Ayelet Waldman just writes her life, but some would have it she's a rabble-rouser. She was taken to task for her candid New York Times Modern Love piece about how her passion for her husband (writer Michael Chabon) could eclipse her maternal instinct, but it served well as the root for her latest memoir, Bad Mother. I had the pleasure of chatting her up during her recent jaunt to NYC:
Q: It's amazing that throughout your career, you've been taken to task for your honesty about your family life. Aren't you entitled to frankly discuss your experience? This kind of double standard must piss you off.
A: Writing is like a Rorschach blot. You bring to it whatever you have going on in your life. It's almost irrelevant what you say, because the takeaway is what's going on in the reader's heart. I just write the truth as I see it.
Q: In your book, you flip the sanctimommy tip around and point out how Good Mothers could be seen as the real Bad Mothers because they aren't being entirely honest with their kids or themselves. Could you elaborate for our readers?
A: Nobody wants to be a bad mother. You're good, you're bad, you're both, you're neither. There's no upside to making this the focus of your life. My mom certainly didn't make me the center of her universe. She had clear goals for me and there was this idea that I had to achieve because she didn't. But on the other side, my failures and successes didn't influence what she thought of herself. So often in our generation, our kid's successes or failures somehow invalidate or validate our sense of self.
Q: Why do you think that is?

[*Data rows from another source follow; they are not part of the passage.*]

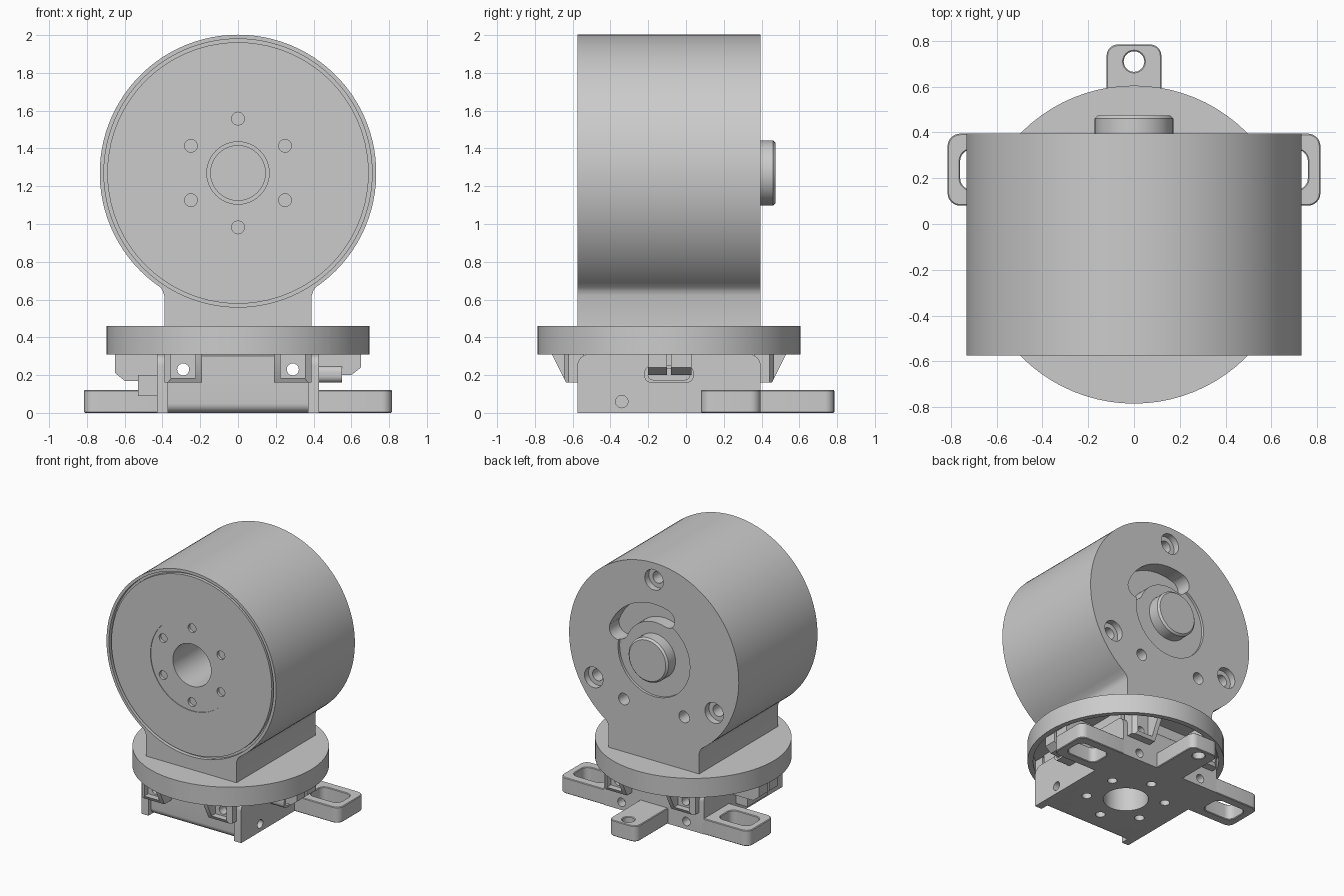
import bpy, bmesh, math
from mathutils import Vector

cube = bpy.data.objects.get("Cube")
if cube:
    bpy.data.objects.remove(cube, do_unlink=True)

GREY = bpy.data.materials.new("machined grey")
GREY.use_nodes = True
GREY.diffuse_color = (0.6, 0.6, 0.6, 1)
GREY.node_tree.nodes["Principled BSDF"].inputs["Base Color"].default_value = GREY.diffuse_color
PLACE = {"x": lambda u, v, d: (d, u, v),
         "y": lambda u, v, d: (u, d, v),
         "z": lambda u, v, d: (u, v, d)}


def prism(name, pts, axis, lo, hi):
    """Extrude a 2D outline along an axis."""
    bm = bmesh.new()
    face = bm.faces.new([bm.verts.new(PLACE[axis](u, v, lo)) for u, v in pts])
    ext = bmesh.ops.extrude_face_region(bm, geom=[face])
    move = Vector(PLACE[axis](0, 0, hi - lo))
    bmesh.ops.translate(bm, vec=move, verts=[g for g in ext["geom"] if isinstance(g, bmesh.types.BMVert)])
    bmesh.ops.recalc_face_normals(bm, faces=bm.faces)
    me = bpy.data.meshes.new(name)
    bm.to_mesh(me)
    bm.free()
    me.materials.append(GREY)
    ob = bpy.data.objects.new(name, me)
    bpy.context.collection.objects.link(ob)
    return ob


def arc(cx, cy, r, a0, a1, n):
    return [(cx + r * math.cos(math.radians(a0 + (a1 - a0) * i / n)),
             cy + r * math.sin(math.radians(a0 + (a1 - a0) * i / n))) for i in range(n + 1)]


def disc(name, c, r, axis, lo, hi, n=32):
    return prism(name, arc(c[0], c[1], r, 0, 360, n)[:-1], axis, lo, hi)


def rect(u0, u1, v0, v1, r=0):
    if not r:
        return [(u0, v0), (u1, v0), (u1, v1), (u0, v1)]
    return (arc(u1 - r, v1 - r, r, 0, 90, 6) + arc(u0 + r, v1 - r, r, 90, 180, 6)
            + arc(u0 + r, v0 + r, r, 180, 270, 6) + arc(u1 - r, v0 + r, r, 270, 360, 6))


def apply_mod(ob, mod):
    bpy.context.view_layer.objects.active = ob
    bpy.ops.object.modifier_apply(modifier=mod.name)


def cut(ob, *cutters, operation="DIFFERENCE"):
    for c in cutters:
        mod = ob.modifiers.new("cut", "BOOLEAN")
        mod.operation, mod.solver, mod.object = operation, "EXACT", c
        apply_mod(ob, mod)
        bpy.data.objects.remove(c, do_unlink=True)


def chamfer(ob, width):
    mod = ob.modifiers.new("bevel", "BEVEL")
    mod.width, mod.segments, mod.limit_method = width, 1, "ANGLE"
    apply_mod(ob, mod)


FRONT, BACK, AXIS, MID = -0.575, 0.395, 1.27, -0.09
HUB = (0, AXIS)


def polar(c, r, deg):
    return (c[0] + r * math.cos(math.radians(deg)), c[1] + r * math.sin(math.radians(deg)))


# Drum housing and filleted neck as one outline
outline = arc(0, AXIS, 0.732, -56, 236, 80)
neck = [(-0.398, 0.645), (-0.39, 0.62), (-0.39, 0.455)]
outline += neck + [(-x, z) for x, z in reversed(neck)]
housing = prism("drum_housing", outline, "y", FRONT, BACK)
cut(housing, disc("c", HUB, 0.71, "y", FRONT - 0.1, FRONT + 0.03, 80),
    disc("c", HUB, 0.165, "y", FRONT - 0.1, BACK - 0.1, 40))

# Rear face: shallow ring, round-ended slot, counterbored screws, small holes
cut(housing, disc("c", HUB, 0.31, "y", BACK - 0.02, BACK + 0.1, 48),
    prism("c", arc(0, AXIS, 0.41, 22, 108, 20) + arc(0, AXIS, 0.26, 108, 22, 20),
          "y", BACK - 0.12, BACK + 0.1))
for deg in (22, 108):
    cut(housing, disc("c", polar(HUB, 0.335, deg), 0.0748, "y", BACK - 0.12, BACK + 0.1, 24))
for deg in (90, 210, 330):
    p = polar(HUB, 0.6, deg)
    cut(housing, disc("c", p, 0.08, "y", BACK - 0.05, BACK + 0.1, 24),
        disc("c", p, 0.045, "y", BACK - 0.14, BACK + 0.1, 24))
for side in (-1, 1):
    cut(housing, disc("c", (side * 0.26, AXIS - 0.4), 0.045, "y", BACK - 0.12, BACK + 0.1, 24))

# Front rotor with hub plate, bolt circle and bore
rotor = disc("rotor_face", HUB, 0.692, "y", FRONT + 0.003, FRONT + 0.06, 80)
cut(rotor, disc("c", HUB, 0.355, "y", FRONT - 0.1, FRONT + 0.1, 64))
hub = disc("hub_plate", HUB, 0.356, "y", FRONT + 0.008, FRONT + 0.1, 64)
cut(hub, disc("c", HUB, 0.165, "y", FRONT - 0.1, FRONT + 0.2, 40))
for i in range(6):
    cut(hub, disc("c", polar(HUB, 0.288, 30 + 60 * i), 0.034, "y", FRONT - 0.1, FRONT + 0.06, 20))
liner = disc("bore_liner", HUB, 0.167, "y", FRONT + 0.45, BACK - 0.08, 40)
cut(liner, disc("c", HUB, 0.145, "y", FRONT - 0.1, BACK - 0.12, 40))

# Rear shaft
shaft = disc("shaft_end", HUB, 0.172, "y", BACK - 0.13, BACK + 0.08, 40)
chamfer(shaft, 0.014)

# Turntable with hollow underside
table = disc("turntable", (0, MID), 0.695, "z", 0.31, 0.46, 80)
cut(table, disc("c", (0, MID), 0.655, "z", 0.2, 0.40, 80))

# Lower body, with a recessed front rounded under, and the underside bore
side_outline = [(FRONT, 0), (BACK, 0)] + arc(BACK - 0.06, 0.25, 0.06, 0, 90, 6) \
    + arc(FRONT + 0.06, 0.25, 0.06, 90, 180, 6)
body = prism("lower_body", side_outline, "x", -0.43, 0.43)
round_under = arc(FRONT + 0.08, 0.05, 0.05, 270, 180, 8) + [
    (FRONT + 0.02, 0.05), (FRONT + 0.02, -0.01), (FRONT + 0.08, -0.01)]
cut(body, prism("c", rect(-0.37, 0.37, -0.1, 0.5), "y", FRONT - 0.1, FRONT + 0.03),
    prism("c", round_under, "x", -0.37, 0.37),
    disc("c", (0, MID), 0.16, "z", -0.1, 0.25, 40))
for i in range(6):
    cut(body, disc("c", polar((0, MID), 0.28, 30 + 60 * i), 0.035, "z", -0.1, 0.06, 20))
for side in (-1, 1):
    lo, hi = sorted((side * 0.36, side * 0.6))
    cut(body, disc("c", (-0.34, 0.06), 0.033, "x", lo, hi, 20),
        disc("c", (side * 0.28, 0.06), 0.033, "y", BACK - 0.07, BACK + 0.1, 20),
        disc("c", (side * 0.29, 0.23), 0.032, "y", FRONT - 0.1, BACK + 0.1, 20))
prism("turntable_core", rect(-0.4, 0.4, FRONT + 0.06, BACK - 0.06), "z", 0.29, 0.42)

# Slotted side ears and rear tab
for side, label in ((1, "left"), (-1, "right")):
    lo, hi = sorted((side * 0.36, side * 0.815))
    ear = prism(label + "_ear", rect(lo, hi, 0.08, BACK, 0.055), "z", 0, 0.122)
    lo, hi = sorted((side * 0.5, side * 0.76))
    cut(ear, prism("c", rect(lo, hi, 0.15, 0.325, 0.05), "z", -0.1, 0.3))
    chamfer(ear, 0.005)
tab = prism("rear_tab", rect(-0.12, 0.12, 0.3, 0.785, 0.05), "z", 0, 0.122)
cut(tab, disc("c", (0, 0.71), 0.045, "z", -0.1, 0.3, 24))
chamfer(tab, 0.005)

# Tapered lugs under the turntable, trimmed to its inner radius
for end, base, label in ((-1, FRONT, "front_lug"), (1, BACK, "rear_lug")):
    for x in (-0.29, 0.29):
        lug = prism(label, [(base - end * 0.035, 0.405), (base - end * 0.035, 0.16),
                            (base + end * 0.06, 0.16), (base + end * 0.135, 0.31),
                            (base + end * 0.135, 0.405)], "x", x - 0.1, x + 0.1)
        cut(lug, disc("c", (0, MID), 0.66, "z", 0, 0.6, 80), operation="INTERSECT")
        # Pocket leaves two cheeks around the lug hole
        lo, hi = sorted((base + end * 0.025, base + end * 0.3))
        cut(lug, disc("c", (x, 0.23), 0.032, "y", base - 0.2, base + 0.2, 20),
            prism("c", rect(x - 0.065, x + 0.065, 0.185, 0.5), "y", lo, hi))

# Side blocks with split clips, cable socket and step
for side, label, low in ((1, "left", 0.20), (-1, "right", 0.17)):
    pts = [(0.42, 0.405), (0.42, low), (0.6, low), (0.65, low + 0.04), (0.65, 0.31), (0.55, 0.405)]
    for y0, y1 in ((-0.2, -0.1), (-0.08, 0.03)):
        prism(label + "_side_block", [(side * x, z) for x, z in pts], "y", y0, y1)
socket = prism("cable_socket", rect(-0.22, 0.04, 0.16, 0.25, 0.035), "x", 0.4, 0.55)
cut(socket, prism("c", rect(-0.2, 0.02, 0.175, 0.235, 0.025), "x", 0.5, 0.6))
prism("right_step", rect(-0.53, -0.42, 0.09, 0.2), "y", -0.25, 0)

# Smooth curved surfaces, keep hard edges
for ob in bpy.context.scene.objects:
    if ob.type == "MESH":
        bpy.ops.object.select_all(action="DESELECT")
        ob.select_set(True)
        bpy.context.view_layer.objects.active = ob
        bpy.ops.object.shade_smooth_by_angle(angle=math.radians(30))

A: Many of us have expectations of a changed world, when it hasn't changed all that much from our father's time. I'm lucky because I have a husband who really pulls his weight in the house. And the fact that he makes more than I do really isn't a part of the equation, which I know it is for a lot of women. That guy in the pro-choice T-shirt standing next to me at the Take Back the Night march, why is he just like his dad? We are supposed to be equal, aren't we? Then we end up in this ridiculous circle jerk of blaming each other and vilifying one another, when we should be asking how we can make things any better.
|Vivian Manning-Schaffel has written for Babble, Parenting, The Advocate, The New York Post, Business Week and a variety of other publications and lives and works in the heart of breeder Brooklyn with her husband and two kids. She authors two pop culture blogs: The Mad Mom and A Hag Supreme, and is on the web at vivianmanningschaffel.com.|